take me ? "
Lady Edith does not answer, but turns to Allen
and says :
" We shall never get home like this," and walks on
with him beside her.
" By jove, no. You don't shake me off like that.
I'm not quite so green," and Bertie, with another wink
and a knowing nod, strides on by her other side.
" After all, perhaps it's just as well, if not better,"
Lady Edith muses. " His coming will distract mother's
attention from us, and she will think I have really been
with him. Happy thought ! I will be civil to him
and get him to say so." She is about to broach the sub-
ject to Bertie, when Allen's recent warning comes back
to her. No she won't. She will begin being honest,
straightforward, and truthful from that moment. Allen's
words have borne their first fruit already.
As they come in sight of the house a telegraph mes-
senger passes them going away.
" I hope it isn't anything bad," Lady Edith says,
very pale ; " I never can see a telegraph messenger
without being anxious and nervous until I know what
he is fetching. Do hurry on. Perhaps father is ill."
With a heart beating from a now double source she
runs up the steps followed closely by Allen.
" Now for it," he says, as the first person they en-
counter is Lady Oaktorrington, telegram in hand,
standing just inside the open drawing-room door. He
braces himself, and is about to shut his eyes to receive
the first outburst, when, before he can do so, Lady
Oaktorrington comes forward with a beaming smile
and outstretched hands :
" Mr. Allen Edith. I am so glad to see you
together. Had I known that you were with her, Mr.
Allen, I should have been spared much anxiety. You
naughty girl to go out without telling me," and she
shakes her finger good-naturedly at her daughter.
Allen and Lady Edith exchange puzzled glances. In
their state of mingled bewilderment and satisfaction of
mind at the unexpected and unaccountable turn affairs
have taken, they have time to do that.
" I must apologize for being so late," Allen begins.
" Oh, yes, mother, I'm afraid we're awfully late for
"It doesn't signify in the least. We have come
out, but everything is being kept hot for you. Will

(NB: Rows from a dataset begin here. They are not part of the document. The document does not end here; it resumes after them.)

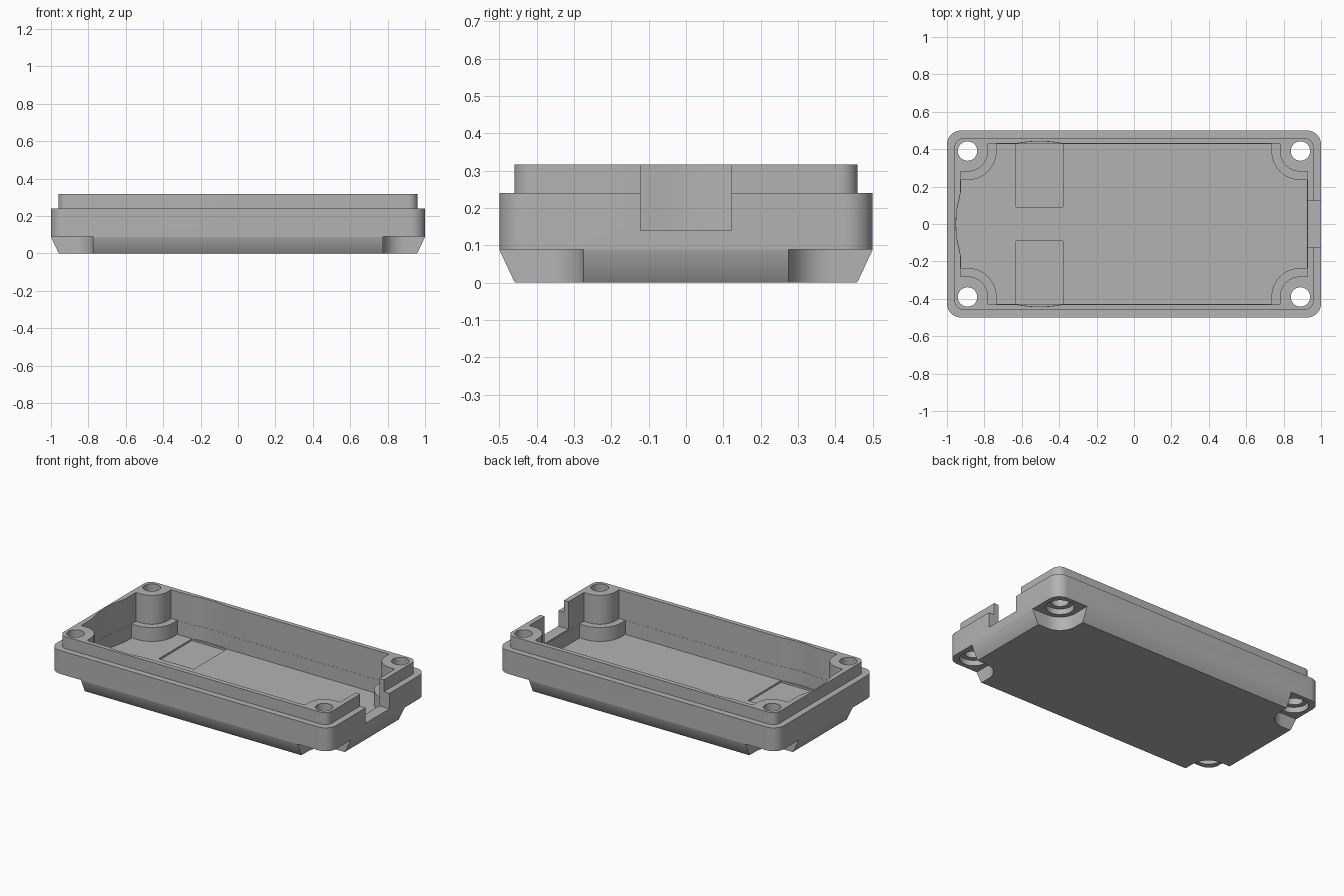
import bpy, bmesh
from math import sin, cos, pi, radians

old = bpy.data.objects.get("Cube")
if old:
    bpy.data.objects.remove(old, do_unlink=True)

grey = bpy.data.materials.new("matte_grey")
grey.use_nodes = True
tone = (0.45, 0.45, 0.45, 1)
grey.diffuse_color = tone
grey.node_tree.nodes["Principled BSDF"].inputs["Base Color"].default_value = tone

HX, HY = 0.89, 0.39          # screw hole centre
QUADS = ((1, 1), (-1, 1), (-1, -1), (1, -1))


def arc(cx, cy, r, a, b, n=12):
    return [(cx + r * cos(radians(a + (b - a) * i / n)),
             cy + r * sin(radians(a + (b - a) * i / n))) for i in range(n + 1)]


def rounded(hx, hy, r):
    pts = []
    for k, (sx, sy) in enumerate(QUADS):
        pts += arc(sx * (hx - r), sy * (hy - r), r, 90 * k, 90 * k + 90)
    return pts


def loft(name, rings):
    """Solid through stacked (outline, height) rings of equal point count."""
    bm = bmesh.new()
    rows = [[bm.verts.new((x, y, z)) for x, y in pts] for pts, z in rings]
    n = len(rows[0])
    for a, b in zip(rows, rows[1:]):
        for i in range(n):
            j = (i + 1) % n
            bm.faces.new((a[i], a[j], b[j], b[i]))
    bm.faces.new(rows[0][::-1])
    bm.faces.new(rows[-1])
    bmesh.ops.recalc_face_normals(bm, faces=bm.faces)
    mesh = bpy.data.meshes.new(name)
    bm.to_mesh(mesh)
    bm.free()
    mesh.materials.append(grey)
    obj = bpy.data.objects.new(name, mesh)
    bpy.context.collection.objects.link(obj)
    return obj


def prism(name, pts, z0, z1):
    return loft(name, [(pts, z0), (pts, z1)])


def box(name, x0, x1, y0, y1, z0, z1):
    return prism(name, [(x0, y0), (x1, y0), (x1, y1), (x0, y1)], z0, z1)


def carve(target, cutter):
    mod = target.modifiers.new("carve", 'BOOLEAN')
    mod.operation, mod.solver, mod.object = 'DIFFERENCE', 'EXACT', cutter
    bpy.context.view_layer.objects.active = target
    bpy.ops.object.modifier_apply(modifier=mod.name)
    bpy.data.objects.remove(cutter, do_unlink=True)


def cavity(wx, wy, r):
    """Inner outline: straight walls, rounded corner columns, shallow wall scoops."""
    def corner(sx, sy):
        return ([(sx * wx, sy * (HY - r))]
                + [(sx * x, sy * y) for x, y in arc(HX, HY, r, 270, 180)]
                + [(sx * (HX - r), sy * wy)])

    def side_scoop(sy):
        return [(-0.505 + 0.125 * t / 6, sy * (wy + 0.012 * (1 - (t / 6) ** 2)))
                for t in range(6, -7, -1)]
    end_scoop = [(-wx, 0.17), (-wx - 0.022, 0.07), (-wx - 0.025, 0),
                 (-wx - 0.022, -0.07), (-wx, -0.17)]
    return (corner(1, 1) + side_scoop(1) + corner(-1, 1)[::-1] + end_scoop
            + corner(-1, -1) + side_scoop(-1)[::-1] + corner(1, -1)[::-1])


# Tray body: chamfered base, outer wall, stepped lip
tray = loft("enclosure_tray", [
    (rounded(0.957, 0.457, 0.05), 0), (rounded(0.961, 0.461, 0.05), 0.005),
    (rounded(1, 0.5, 0.075), 0.088), (rounded(1, 0.5, 0.075), 0.24),
    (rounded(0.96, 0.46, 0.05), 0.24), (rounded(0.96, 0.46, 0.05), 0.317)])

# Hollow interior: narrow level leaves the column collars, upper level the columns
carve(tray, prism("lower_cavity", cavity(0.926, 0.429, 0.155), 0.04, 0.2))
carve(tray, prism("upper_cavity", cavity(0.927, 0.43, 0.11), 0.13, 0.5))

# Corner recesses underneath, screw holes and counterbores
for sx, sy in QUADS:
    pts = arc(HX, HY, 0.115, 180, 270) + [(1.2, 0.275), (1.2, 0.7), (0.775, 0.7)]
    carve(tray, prism("corner_recess", [(sx * x, sy * y) for x, y in pts], -0.1, 0.089))
    for r, top in ((0.052, 0.5), (0.083, 0.125)):
        ring = arc(sx * HX, sy * HY, r, 0, 360, 32)[:-1]
        carve(tray, prism("screw_hole", ring, -0.1, top))

# Cable opening in the end wall
carve(tray, box("cable_opening", 0.9, 1.1, -0.122, 0.122, 0.14, 0.5))

# Shallow floor pockets beside the long walls
for s in (1, -1):
    y0, y1 = sorted((s * 0.09, s * 0.428))
    carve(tray, box("floor_pocket", -0.63, -0.38, y0, y1, 0.028, 0.1))

bpy.ops.object.select_all(action='DESELECT')
tray.select_set(True)
bpy.context.view_layer.objects.active = tray
bpy.ops.object.shade_smooth_by_angle(angle=radians(30))
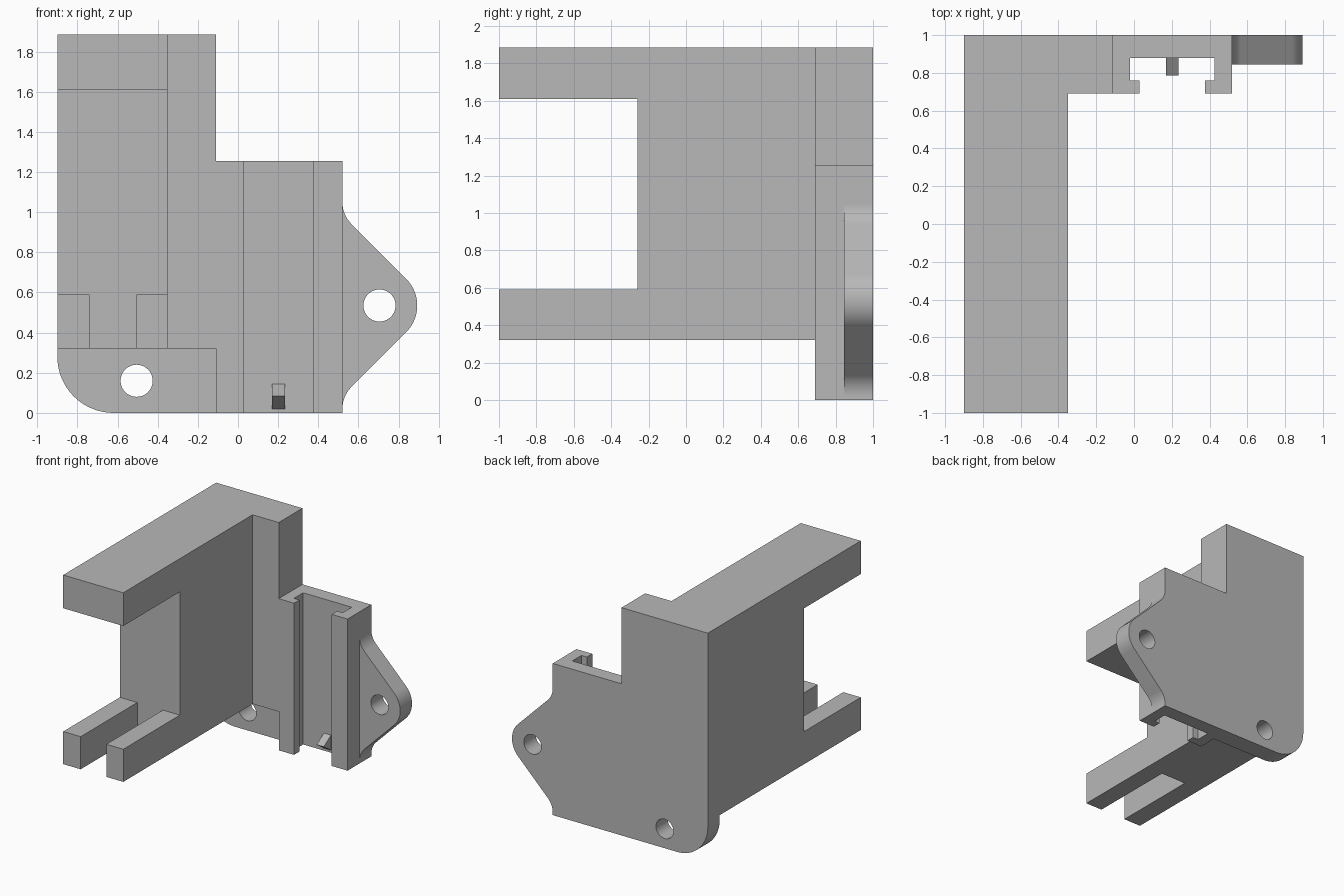
import bpy, bmesh
from math import cos, sin, radians

cube = bpy.data.objects.get("Cube")
if cube:
    bpy.data.objects.remove(cube, do_unlink=True)

grey = bpy.data.materials.new("plain_grey")
grey.use_nodes = True
grey.diffuse_color = (0.48, 0.48, 0.48, 1)
grey.node_tree.nodes["Principled BSDF"].inputs["Base Color"].default_value = grey.diffuse_color


def arc(cx, cz, r, start, end, steps=16):
    """Points along an arc, angles in degrees."""
    angles = [radians(start + (end - start) * i / steps) for i in range(steps + 1)]
    return [(cx + r * cos(a), cz + r * sin(a)) for a in angles]


def rect(a0, b0, a1, b1):
    return [(a0, b0), (a1, b0), (a1, b1), (a0, b1)]


def prism(name, outline, axis, lo, hi):
    """Extrude a flat outline along the x, y or z axis."""
    place = {"x": lambda a, b, d: (d, a, b),
             "y": lambda a, b, d: (a, d, b),
             "z": lambda a, b, d: (a, b, d)}[axis]
    bm = bmesh.new()
    near = [bm.verts.new(place(a, b, lo)) for a, b in outline]
    far = [bm.verts.new(place(a, b, hi)) for a, b in outline]
    bm.faces.new(near)
    bm.faces.new(far)
    for i in range(len(near)):
        j = (i + 1) % len(near)
        bm.faces.new((near[i], near[j], far[j], far[i]))
    bmesh.ops.recalc_face_normals(bm, faces=bm.faces)
    mesh = bpy.data.meshes.new(name)
    bm.to_mesh(mesh)
    bm.free()
    mesh.materials.append(grey)
    obj = bpy.data.objects.new(name, mesh)
    bpy.context.collection.objects.link(obj)
    return obj


def combine(target, tool, operation):
    """Apply a boolean and discard the tool."""
    mod = target.modifiers.new(operation.lower(), "BOOLEAN")
    mod.operation, mod.solver, mod.object = operation, "EXACT", tool
    bpy.context.view_layer.objects.active = target
    bpy.ops.object.modifier_apply(modifier=mod.name)
    bpy.data.objects.remove(tool, do_unlink=True)


LEFT, STEP, RIGHT, TOP, RAIL_TOP = -0.9, -0.11, 0.52, 1.885, 1.255
FRONT, BACK, INSIDE = 0.69, 1.0, 0.93
EAR = (0.705, 0.535)

# Back plate with rounded corner and filleted ear
outline = arc(LEFT + 0.28, 0.28, 0.28, 180, 270)
outline += [(RIGHT, 0)]
outline += arc(RIGHT + 0.155, 0.02, 0.155, 180, 135, 8)
outline += arc(*EAR, 0.188, -45, 45)
outline += arc(RIGHT + 0.155, 1.05, 0.155, 225, 180, 8)
outline += [(RIGHT, RAIL_TOP), (STEP, RAIL_TOP), (STEP, TOP), (LEFT, TOP)]
bracket = prism("bracket", outline, "y", 0.845, BACK)

# Thick column behind the arms, and the rail block
combine(bracket, prism("column", rect(LEFT, 0.32, STEP, TOP), "y", FRONT, INSIDE), "UNION")
combine(bracket, prism("rail", rect(STEP, 0, RIGHT, RAIL_TOP), "y", FRONT, INSIDE), "UNION")

# C-shaped arm body, forked at the bottom
arms = prism("arms", [(-1, 0.32), (INSIDE, 0.32), (INSIDE, TOP), (-1, TOP),
                      (-1, 1.61), (-0.26, 1.61), (-0.26, 0.59), (-1, 0.59)],
             "x", LEFT, -0.35)
combine(arms, prism("fork_slot", rect(-0.74, -1.2, -0.505, -0.26), "z", 0.1, 0.8), "DIFFERENCE")
combine(bracket, arms, "UNION")

# T-shaped channel down the rail
channel = [(0.03, 0.5), (0.375, 0.5), (0.375, 0.76), (0.425, 0.76),
           (0.425, 0.88), (-0.02, 0.88), (-0.02, 0.76), (0.03, 0.76)]
combine(bracket, prism("channel", channel, "z", -0.2, 1.5), "DIFFERENCE")

# Wedge catch at the foot of the channel
wedge = [(0.785, 0.085), (0.88, 0.145), (INSIDE, 0.145), (INSIDE, 0.02), (0.88, 0.02)]
combine(bracket, prism("catch", wedge, "x", 0.17, 0.235), "UNION")

# Screw holes
for x, z in (EAR, (-0.505, 0.16)):
    circle = arc(x, z, 0.08, 0, 360, 40)[:-1]
    combine(bracket, prism("screw_hole", circle, "y", 0.5, 1.2), "DIFFERENCE")

# Merge coplanar faces, then smooth only the curved walls
bm = bmesh.new()
bm.from_mesh(bracket.data)
bmesh.ops.remove_doubles(bm, verts=bm.verts, dist=0.0002)
bmesh.ops.dissolve_limit(bm, angle_limit=radians(0.5), verts=bm.verts, edges=bm.edges)
bm.to_mesh(bracket.data)
bm.free()
bpy.ops.object.select_all(action="DESELECT")
bracket.select_set(True)
bpy.context.view_layer.objects.active = bracket
bpy.ops.object.shade_smooth_by_angle(angle=radians(30))
weighted = bracket.modifiers.new("weighted_normals", "WEIGHTED_NORMAL")
weighted.keep_sharp = True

you please ring the dining-room bell, Mr. Allen, when
ARISTOCRACY. 1O I
you go in? I hope you'll find something to eat," and
the marchioness smiles again graciously.
In the revulsion of feeling from anxious anticipa-
tion to relieved realization, which Lady Edith has just
experienced, she has quite forgotten her fears about
the telegram. She sees it in her mother's hand. " Any-
thing unpleasant, mother ? " she asks. " I was afraid
father might be ill, or that there had been some acci-
dent on the railway or in the hunting-field."
" No, my dear," her mother says, soothingly. " It's
only a telegram from Redfern to say the jackets have
been sent off. Hadn't you better go and have some
food. You must be very hungry."
" What on earth can it all mean ? " Lady Edith says
to Allen as they wait in the dining-room for the dishes
to be brought in again. " It is past my comprehen-
" And mine," Allen replies. " She is not like the
They have grown upon a very familiar footing, these
two, in their short acquaintance, without seeming to
be aware of it.
" I can't help thinking," Lady Edith says, presently,
" that it might be that " she stops short.
" That what ? "
" Oh, never mind, now. Perhaps I'll tell you some
other time. By-the-by, what's become of Bertie ? I
had quite forgotten him."
" Not a very direful disaster if you had," Allen says,
with a trifle of impatience in his voice. " I fancy he
is old enough to look out for himself. In my opinion
the less a girl sees and thinks of her brothers the bet-
ter after they're grown up."
"Do you? Why?"
" Oh, they are always in the way, loafing and idling
about I am talking only of England, mind, for in
America all your three brothers would be in some busi-
ness, or have some occupation that would keep them
busy away from home."
" My three brothers ! I've got four."
" Great Scott ! another ! "
" I'm sure you ought not to find so much fault with
them. If it hadn't been for Freddy we should never
" True. And for that one reason I forgive them
everything else. You want to know what became of
Bertie? I will tell you. When we came to a path
near the iron gate he left us abruptly and turned into
it. I saw him."
" Do you mean just inside the iron gate on the
left ? "
"Oh, that is the short cut to the stables. He's